__WORK ITEM__. Print nothing but the lines below starting at the line that holds "for b, p in" and ending at the line that holds "CREAM, c, 0.86)", including both, each exactly as written.

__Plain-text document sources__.
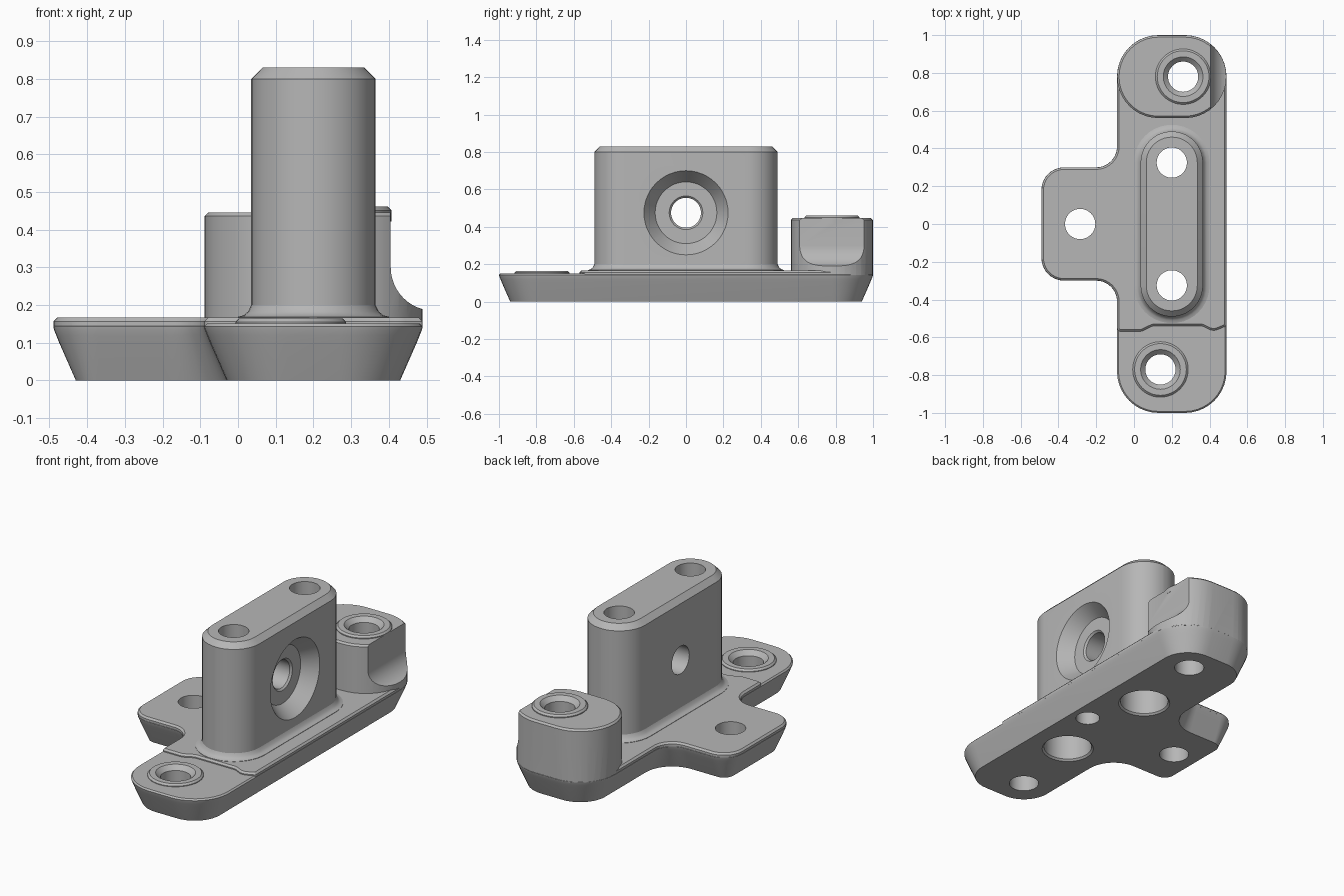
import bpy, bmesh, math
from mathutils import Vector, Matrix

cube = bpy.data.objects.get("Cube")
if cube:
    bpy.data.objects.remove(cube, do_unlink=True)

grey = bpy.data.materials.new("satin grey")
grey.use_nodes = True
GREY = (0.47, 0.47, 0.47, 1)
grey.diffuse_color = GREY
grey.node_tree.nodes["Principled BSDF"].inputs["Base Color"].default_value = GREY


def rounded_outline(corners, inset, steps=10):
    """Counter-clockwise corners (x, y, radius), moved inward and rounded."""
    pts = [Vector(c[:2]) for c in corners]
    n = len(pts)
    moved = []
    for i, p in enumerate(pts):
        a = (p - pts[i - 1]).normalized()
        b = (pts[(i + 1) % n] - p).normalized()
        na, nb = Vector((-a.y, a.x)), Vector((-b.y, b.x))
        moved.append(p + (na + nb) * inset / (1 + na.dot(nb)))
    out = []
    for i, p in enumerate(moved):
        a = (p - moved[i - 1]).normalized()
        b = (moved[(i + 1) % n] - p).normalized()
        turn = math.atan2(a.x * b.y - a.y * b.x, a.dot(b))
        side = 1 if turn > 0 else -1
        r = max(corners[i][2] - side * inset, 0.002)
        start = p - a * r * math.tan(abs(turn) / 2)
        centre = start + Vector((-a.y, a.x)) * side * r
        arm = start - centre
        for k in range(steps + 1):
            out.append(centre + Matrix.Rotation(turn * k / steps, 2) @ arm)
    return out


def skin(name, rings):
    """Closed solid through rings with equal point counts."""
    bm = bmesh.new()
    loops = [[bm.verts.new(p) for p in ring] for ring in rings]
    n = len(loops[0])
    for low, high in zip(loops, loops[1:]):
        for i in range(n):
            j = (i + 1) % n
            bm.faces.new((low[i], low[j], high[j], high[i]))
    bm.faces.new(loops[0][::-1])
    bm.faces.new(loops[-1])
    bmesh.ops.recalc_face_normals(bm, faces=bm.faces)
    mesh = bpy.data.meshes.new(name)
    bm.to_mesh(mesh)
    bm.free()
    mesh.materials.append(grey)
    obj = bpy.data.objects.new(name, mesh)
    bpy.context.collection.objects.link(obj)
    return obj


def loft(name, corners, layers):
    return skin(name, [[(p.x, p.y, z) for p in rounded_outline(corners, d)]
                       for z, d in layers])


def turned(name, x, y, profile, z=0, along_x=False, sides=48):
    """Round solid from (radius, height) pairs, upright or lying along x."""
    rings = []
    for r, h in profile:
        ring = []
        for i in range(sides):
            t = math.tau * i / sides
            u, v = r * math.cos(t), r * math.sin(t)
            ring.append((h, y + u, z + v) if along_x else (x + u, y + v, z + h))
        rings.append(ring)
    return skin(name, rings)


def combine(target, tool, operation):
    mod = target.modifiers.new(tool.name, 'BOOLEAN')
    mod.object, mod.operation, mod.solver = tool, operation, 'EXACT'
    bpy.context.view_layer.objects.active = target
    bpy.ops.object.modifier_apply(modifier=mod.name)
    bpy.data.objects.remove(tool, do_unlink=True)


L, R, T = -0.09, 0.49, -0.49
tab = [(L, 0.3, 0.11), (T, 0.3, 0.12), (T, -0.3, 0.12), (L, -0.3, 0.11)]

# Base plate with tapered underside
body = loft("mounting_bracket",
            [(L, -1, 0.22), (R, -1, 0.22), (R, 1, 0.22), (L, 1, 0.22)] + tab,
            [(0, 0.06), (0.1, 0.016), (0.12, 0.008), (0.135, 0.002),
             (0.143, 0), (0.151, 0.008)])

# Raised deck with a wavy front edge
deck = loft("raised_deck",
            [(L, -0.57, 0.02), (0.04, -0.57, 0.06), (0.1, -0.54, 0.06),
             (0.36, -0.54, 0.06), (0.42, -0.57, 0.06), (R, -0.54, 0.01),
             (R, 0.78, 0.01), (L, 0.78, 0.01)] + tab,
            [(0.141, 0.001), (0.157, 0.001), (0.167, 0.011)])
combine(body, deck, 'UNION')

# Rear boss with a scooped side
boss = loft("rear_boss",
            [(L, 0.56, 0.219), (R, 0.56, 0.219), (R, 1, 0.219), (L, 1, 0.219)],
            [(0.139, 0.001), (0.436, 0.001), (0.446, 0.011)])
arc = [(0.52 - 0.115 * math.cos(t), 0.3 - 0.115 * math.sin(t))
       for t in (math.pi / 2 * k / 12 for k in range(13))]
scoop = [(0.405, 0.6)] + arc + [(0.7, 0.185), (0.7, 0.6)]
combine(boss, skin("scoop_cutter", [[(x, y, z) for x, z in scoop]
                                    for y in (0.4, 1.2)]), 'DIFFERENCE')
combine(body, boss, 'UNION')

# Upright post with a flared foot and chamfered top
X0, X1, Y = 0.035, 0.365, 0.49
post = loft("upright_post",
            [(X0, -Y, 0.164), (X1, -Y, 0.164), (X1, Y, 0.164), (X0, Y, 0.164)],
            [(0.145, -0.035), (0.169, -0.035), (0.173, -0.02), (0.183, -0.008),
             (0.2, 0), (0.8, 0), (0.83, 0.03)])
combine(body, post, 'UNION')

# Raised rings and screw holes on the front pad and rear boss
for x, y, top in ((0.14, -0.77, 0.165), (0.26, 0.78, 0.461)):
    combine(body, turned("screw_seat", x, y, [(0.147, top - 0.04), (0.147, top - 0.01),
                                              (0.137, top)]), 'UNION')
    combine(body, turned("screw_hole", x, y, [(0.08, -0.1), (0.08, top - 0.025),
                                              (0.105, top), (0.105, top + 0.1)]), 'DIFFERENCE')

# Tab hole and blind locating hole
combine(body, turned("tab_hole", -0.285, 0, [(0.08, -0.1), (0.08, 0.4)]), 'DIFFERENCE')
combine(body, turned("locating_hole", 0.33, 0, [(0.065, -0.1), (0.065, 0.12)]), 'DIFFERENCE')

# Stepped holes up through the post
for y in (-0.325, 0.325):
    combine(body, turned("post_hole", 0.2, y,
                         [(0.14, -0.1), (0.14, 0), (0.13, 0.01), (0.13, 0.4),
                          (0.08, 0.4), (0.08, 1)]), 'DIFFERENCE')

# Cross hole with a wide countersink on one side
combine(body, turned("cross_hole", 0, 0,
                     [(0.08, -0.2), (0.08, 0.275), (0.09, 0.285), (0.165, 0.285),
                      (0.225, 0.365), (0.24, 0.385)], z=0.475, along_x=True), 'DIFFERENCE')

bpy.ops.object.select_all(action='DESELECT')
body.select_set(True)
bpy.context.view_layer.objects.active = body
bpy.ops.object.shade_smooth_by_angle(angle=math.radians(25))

...

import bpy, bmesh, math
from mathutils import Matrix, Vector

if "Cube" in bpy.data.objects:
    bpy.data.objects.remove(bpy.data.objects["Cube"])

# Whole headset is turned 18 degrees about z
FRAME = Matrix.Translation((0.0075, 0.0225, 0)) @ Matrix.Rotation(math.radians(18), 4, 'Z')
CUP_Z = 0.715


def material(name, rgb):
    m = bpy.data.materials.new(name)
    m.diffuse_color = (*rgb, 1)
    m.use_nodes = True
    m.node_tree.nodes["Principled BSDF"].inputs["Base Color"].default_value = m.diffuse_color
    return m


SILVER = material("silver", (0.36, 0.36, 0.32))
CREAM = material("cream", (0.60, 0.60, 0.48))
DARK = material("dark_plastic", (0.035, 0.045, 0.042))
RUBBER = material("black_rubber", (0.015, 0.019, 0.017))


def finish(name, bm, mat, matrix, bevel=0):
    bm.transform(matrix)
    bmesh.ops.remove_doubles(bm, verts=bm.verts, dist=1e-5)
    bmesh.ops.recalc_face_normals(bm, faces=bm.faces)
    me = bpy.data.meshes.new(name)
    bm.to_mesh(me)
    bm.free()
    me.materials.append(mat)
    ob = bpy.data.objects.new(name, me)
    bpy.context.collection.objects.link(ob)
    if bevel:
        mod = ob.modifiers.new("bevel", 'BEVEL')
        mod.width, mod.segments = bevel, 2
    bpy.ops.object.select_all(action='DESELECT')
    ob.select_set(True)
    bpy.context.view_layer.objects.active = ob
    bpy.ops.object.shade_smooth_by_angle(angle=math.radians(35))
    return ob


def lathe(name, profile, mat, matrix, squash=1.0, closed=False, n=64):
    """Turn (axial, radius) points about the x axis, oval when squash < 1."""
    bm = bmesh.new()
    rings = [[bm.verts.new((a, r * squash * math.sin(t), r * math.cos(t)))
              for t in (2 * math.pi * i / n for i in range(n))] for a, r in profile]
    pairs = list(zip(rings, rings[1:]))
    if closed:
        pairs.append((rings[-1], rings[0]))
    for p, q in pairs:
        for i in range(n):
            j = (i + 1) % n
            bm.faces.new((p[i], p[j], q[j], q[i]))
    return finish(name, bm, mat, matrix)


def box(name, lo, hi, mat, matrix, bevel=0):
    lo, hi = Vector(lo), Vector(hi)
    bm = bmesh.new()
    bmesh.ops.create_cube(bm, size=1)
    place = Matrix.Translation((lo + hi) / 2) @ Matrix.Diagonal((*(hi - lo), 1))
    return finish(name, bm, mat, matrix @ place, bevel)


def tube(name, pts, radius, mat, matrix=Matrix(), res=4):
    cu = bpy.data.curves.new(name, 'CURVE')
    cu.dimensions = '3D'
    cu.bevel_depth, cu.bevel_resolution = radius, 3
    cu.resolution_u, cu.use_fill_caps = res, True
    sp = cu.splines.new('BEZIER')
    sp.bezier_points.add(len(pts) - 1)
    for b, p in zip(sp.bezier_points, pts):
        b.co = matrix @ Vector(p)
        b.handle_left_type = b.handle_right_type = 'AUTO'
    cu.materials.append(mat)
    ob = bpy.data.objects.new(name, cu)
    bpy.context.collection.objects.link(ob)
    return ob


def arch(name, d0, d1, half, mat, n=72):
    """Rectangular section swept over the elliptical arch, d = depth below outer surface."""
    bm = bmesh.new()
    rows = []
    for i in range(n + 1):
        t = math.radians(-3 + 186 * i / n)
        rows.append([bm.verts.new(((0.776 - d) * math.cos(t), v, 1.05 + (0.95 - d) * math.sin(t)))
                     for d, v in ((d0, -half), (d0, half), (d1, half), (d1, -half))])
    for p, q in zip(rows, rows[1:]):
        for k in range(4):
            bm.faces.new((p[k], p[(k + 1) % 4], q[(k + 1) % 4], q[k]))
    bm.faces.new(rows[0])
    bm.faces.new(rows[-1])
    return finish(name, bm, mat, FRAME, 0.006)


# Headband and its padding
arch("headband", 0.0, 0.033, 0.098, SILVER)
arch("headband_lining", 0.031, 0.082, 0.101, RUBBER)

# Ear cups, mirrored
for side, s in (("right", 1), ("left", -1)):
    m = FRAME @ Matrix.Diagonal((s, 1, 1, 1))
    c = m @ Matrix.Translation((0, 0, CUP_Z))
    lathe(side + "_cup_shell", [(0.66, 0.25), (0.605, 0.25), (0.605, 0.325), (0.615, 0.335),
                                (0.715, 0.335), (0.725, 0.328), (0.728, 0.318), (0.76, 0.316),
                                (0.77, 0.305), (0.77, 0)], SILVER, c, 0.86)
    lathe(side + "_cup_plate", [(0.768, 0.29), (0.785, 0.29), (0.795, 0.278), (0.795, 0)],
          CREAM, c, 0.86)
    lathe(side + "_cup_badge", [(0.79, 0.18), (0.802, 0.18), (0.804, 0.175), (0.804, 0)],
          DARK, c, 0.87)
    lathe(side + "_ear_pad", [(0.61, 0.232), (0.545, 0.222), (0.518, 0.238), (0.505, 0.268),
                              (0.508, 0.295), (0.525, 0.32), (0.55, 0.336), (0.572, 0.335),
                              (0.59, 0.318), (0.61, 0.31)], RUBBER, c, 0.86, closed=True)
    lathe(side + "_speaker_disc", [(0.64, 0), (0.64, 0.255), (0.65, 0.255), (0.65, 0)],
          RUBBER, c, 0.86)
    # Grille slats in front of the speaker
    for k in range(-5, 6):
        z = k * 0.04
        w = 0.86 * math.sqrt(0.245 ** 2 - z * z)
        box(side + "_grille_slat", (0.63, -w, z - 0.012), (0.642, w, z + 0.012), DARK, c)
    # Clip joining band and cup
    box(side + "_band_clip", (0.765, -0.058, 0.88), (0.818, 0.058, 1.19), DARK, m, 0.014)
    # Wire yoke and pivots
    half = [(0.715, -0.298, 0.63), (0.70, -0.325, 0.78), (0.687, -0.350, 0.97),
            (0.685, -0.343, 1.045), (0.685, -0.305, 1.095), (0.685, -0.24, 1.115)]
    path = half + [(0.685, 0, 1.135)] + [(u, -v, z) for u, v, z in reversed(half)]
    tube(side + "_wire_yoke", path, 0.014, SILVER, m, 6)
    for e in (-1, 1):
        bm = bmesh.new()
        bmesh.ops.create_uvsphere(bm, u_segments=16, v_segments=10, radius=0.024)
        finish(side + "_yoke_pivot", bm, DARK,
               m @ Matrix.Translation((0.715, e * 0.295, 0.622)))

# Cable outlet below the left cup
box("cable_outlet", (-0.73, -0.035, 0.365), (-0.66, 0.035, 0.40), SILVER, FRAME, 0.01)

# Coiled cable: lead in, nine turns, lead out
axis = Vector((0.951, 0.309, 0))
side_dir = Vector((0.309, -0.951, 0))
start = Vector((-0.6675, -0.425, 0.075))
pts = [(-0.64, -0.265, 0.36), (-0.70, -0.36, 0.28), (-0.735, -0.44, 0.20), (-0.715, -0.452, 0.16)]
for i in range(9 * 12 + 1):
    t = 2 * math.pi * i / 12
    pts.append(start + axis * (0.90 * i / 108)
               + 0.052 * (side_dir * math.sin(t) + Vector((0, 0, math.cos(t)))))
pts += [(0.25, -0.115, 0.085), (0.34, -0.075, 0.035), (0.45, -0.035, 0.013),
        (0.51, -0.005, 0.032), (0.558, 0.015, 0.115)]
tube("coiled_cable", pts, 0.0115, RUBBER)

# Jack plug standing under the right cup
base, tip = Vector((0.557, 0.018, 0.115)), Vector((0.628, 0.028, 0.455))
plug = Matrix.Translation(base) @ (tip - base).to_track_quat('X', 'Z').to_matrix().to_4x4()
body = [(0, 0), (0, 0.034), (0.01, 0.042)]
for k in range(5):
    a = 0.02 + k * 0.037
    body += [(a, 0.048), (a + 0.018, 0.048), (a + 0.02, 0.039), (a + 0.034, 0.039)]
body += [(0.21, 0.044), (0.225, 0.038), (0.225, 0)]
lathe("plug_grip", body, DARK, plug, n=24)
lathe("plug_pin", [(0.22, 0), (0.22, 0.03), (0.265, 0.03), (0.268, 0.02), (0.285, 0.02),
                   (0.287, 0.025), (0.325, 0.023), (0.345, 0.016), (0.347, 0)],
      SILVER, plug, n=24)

==

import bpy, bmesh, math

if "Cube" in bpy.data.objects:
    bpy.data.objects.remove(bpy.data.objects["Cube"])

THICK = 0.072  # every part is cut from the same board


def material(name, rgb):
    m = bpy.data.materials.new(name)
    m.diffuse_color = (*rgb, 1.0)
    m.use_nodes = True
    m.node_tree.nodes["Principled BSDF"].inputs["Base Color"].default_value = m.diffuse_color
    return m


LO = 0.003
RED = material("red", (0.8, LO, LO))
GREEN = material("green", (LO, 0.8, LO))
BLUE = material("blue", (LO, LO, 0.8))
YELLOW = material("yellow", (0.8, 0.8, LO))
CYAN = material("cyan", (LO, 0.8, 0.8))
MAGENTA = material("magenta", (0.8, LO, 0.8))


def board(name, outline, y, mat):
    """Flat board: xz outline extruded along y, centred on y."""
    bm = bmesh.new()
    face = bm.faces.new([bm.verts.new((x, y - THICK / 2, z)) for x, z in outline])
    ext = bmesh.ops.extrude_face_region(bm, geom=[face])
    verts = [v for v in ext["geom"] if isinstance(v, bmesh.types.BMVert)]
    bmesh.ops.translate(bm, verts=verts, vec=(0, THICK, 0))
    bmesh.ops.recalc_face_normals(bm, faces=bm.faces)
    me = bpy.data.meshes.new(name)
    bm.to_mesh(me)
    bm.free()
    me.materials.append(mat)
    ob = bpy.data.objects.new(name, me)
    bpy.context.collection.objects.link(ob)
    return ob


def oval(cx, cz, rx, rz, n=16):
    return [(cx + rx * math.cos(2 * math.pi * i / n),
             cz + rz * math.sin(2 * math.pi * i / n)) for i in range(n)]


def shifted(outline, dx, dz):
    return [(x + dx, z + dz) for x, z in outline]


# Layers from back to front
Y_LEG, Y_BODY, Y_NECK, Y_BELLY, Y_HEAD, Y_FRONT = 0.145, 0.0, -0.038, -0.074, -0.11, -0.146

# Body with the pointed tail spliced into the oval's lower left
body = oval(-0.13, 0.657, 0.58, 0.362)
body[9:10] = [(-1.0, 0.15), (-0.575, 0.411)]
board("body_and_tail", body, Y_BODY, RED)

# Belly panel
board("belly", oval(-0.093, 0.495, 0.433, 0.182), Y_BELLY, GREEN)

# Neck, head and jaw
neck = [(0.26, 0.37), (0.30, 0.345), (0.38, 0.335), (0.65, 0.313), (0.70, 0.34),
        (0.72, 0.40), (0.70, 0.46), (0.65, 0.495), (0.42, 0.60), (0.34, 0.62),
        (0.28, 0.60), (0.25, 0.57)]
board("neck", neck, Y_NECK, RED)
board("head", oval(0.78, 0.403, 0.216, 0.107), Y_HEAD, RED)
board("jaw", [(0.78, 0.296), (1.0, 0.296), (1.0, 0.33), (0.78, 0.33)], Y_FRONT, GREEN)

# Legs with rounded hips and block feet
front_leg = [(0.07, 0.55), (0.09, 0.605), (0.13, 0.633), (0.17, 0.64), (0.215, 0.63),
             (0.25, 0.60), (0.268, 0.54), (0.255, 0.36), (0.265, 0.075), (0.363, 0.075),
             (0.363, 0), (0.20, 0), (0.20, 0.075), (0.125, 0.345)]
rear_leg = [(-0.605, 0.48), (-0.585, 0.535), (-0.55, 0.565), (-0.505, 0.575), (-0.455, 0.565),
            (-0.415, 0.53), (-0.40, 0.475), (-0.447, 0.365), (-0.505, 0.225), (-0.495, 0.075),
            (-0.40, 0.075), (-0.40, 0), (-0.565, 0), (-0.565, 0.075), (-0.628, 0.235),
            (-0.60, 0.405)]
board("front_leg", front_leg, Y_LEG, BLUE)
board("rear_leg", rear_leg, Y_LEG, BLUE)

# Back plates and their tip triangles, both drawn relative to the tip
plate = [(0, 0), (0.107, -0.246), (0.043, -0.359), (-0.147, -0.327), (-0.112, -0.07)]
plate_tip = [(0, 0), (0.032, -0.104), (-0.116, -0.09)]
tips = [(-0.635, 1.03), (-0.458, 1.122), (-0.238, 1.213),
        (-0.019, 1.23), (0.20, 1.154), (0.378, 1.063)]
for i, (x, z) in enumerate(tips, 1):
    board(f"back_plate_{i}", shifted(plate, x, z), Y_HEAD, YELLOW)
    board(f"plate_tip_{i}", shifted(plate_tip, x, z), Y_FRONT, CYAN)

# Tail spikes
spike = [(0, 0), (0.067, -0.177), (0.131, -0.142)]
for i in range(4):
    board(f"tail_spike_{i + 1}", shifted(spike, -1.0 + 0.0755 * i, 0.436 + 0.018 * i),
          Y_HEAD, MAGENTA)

__REPLY TO THE EXERCISE__.
    for b, p in zip(sp.bezier_points, pts):
        b.co = matrix @ Vector(p)
        b.handle_left_type = b.handle_right_type = 'AUTO'
    cu.materials.append(mat)
    ob = bpy.data.objects.new(name, cu)
    bpy.context.collection.objects.link(ob)
    return ob


def arch(name, d0, d1, half, mat, n=72):
    """Rectangular section swept over the elliptical arch, d = depth below outer surface."""
    bm = bmesh.new()
    rows = []
    for i in range(n + 1):
        t = math.radians(-3 + 186 * i / n)
        rows.append([bm.verts.new(((0.776 - d) * math.cos(t), v, 1.05 + (0.95 - d) * math.sin(t)))
                     for d, v in ((d0, -half), (d0, half), (d1, half), (d1, -half))])
    for p, q in zip(rows, rows[1:]):
        for k in range(4):
            bm.faces.new((p[k], p[(k + 1) % 4], q[(k + 1) % 4], q[k]))
    bm.faces.new(rows[0])
    bm.faces.new(rows[-1])
    return finish(name, bm, mat, FRAME, 0.006)


# Headband and its padding
arch("headband", 0.0, 0.033, 0.098, SILVER)
arch("headband_lining", 0.031, 0.082, 0.101, RUBBER)

# Ear cups, mirrored
for side, s in (("right", 1), ("left", -1)):
    m = FRAME @ Matrix.Diagonal((s, 1, 1, 1))
    c = m @ Matrix.Translation((0, 0, CUP_Z))
    lathe(side + "_cup_shell", [(0.66, 0.25), (0.605, 0.25), (0.605, 0.325), (0.615, 0.335),
                                (0.715, 0.335), (0.725, 0.328), (0.728, 0.318), (0.76, 0.316),
                                (0.77, 0.305), (0.77, 0)], SILVER, c, 0.86)
    lathe(side + "_cup_plate", [(0.768, 0.29), (0.785, 0.29), (0.795, 0.278), (0.795, 0)],
          CREAM, c, 0.86)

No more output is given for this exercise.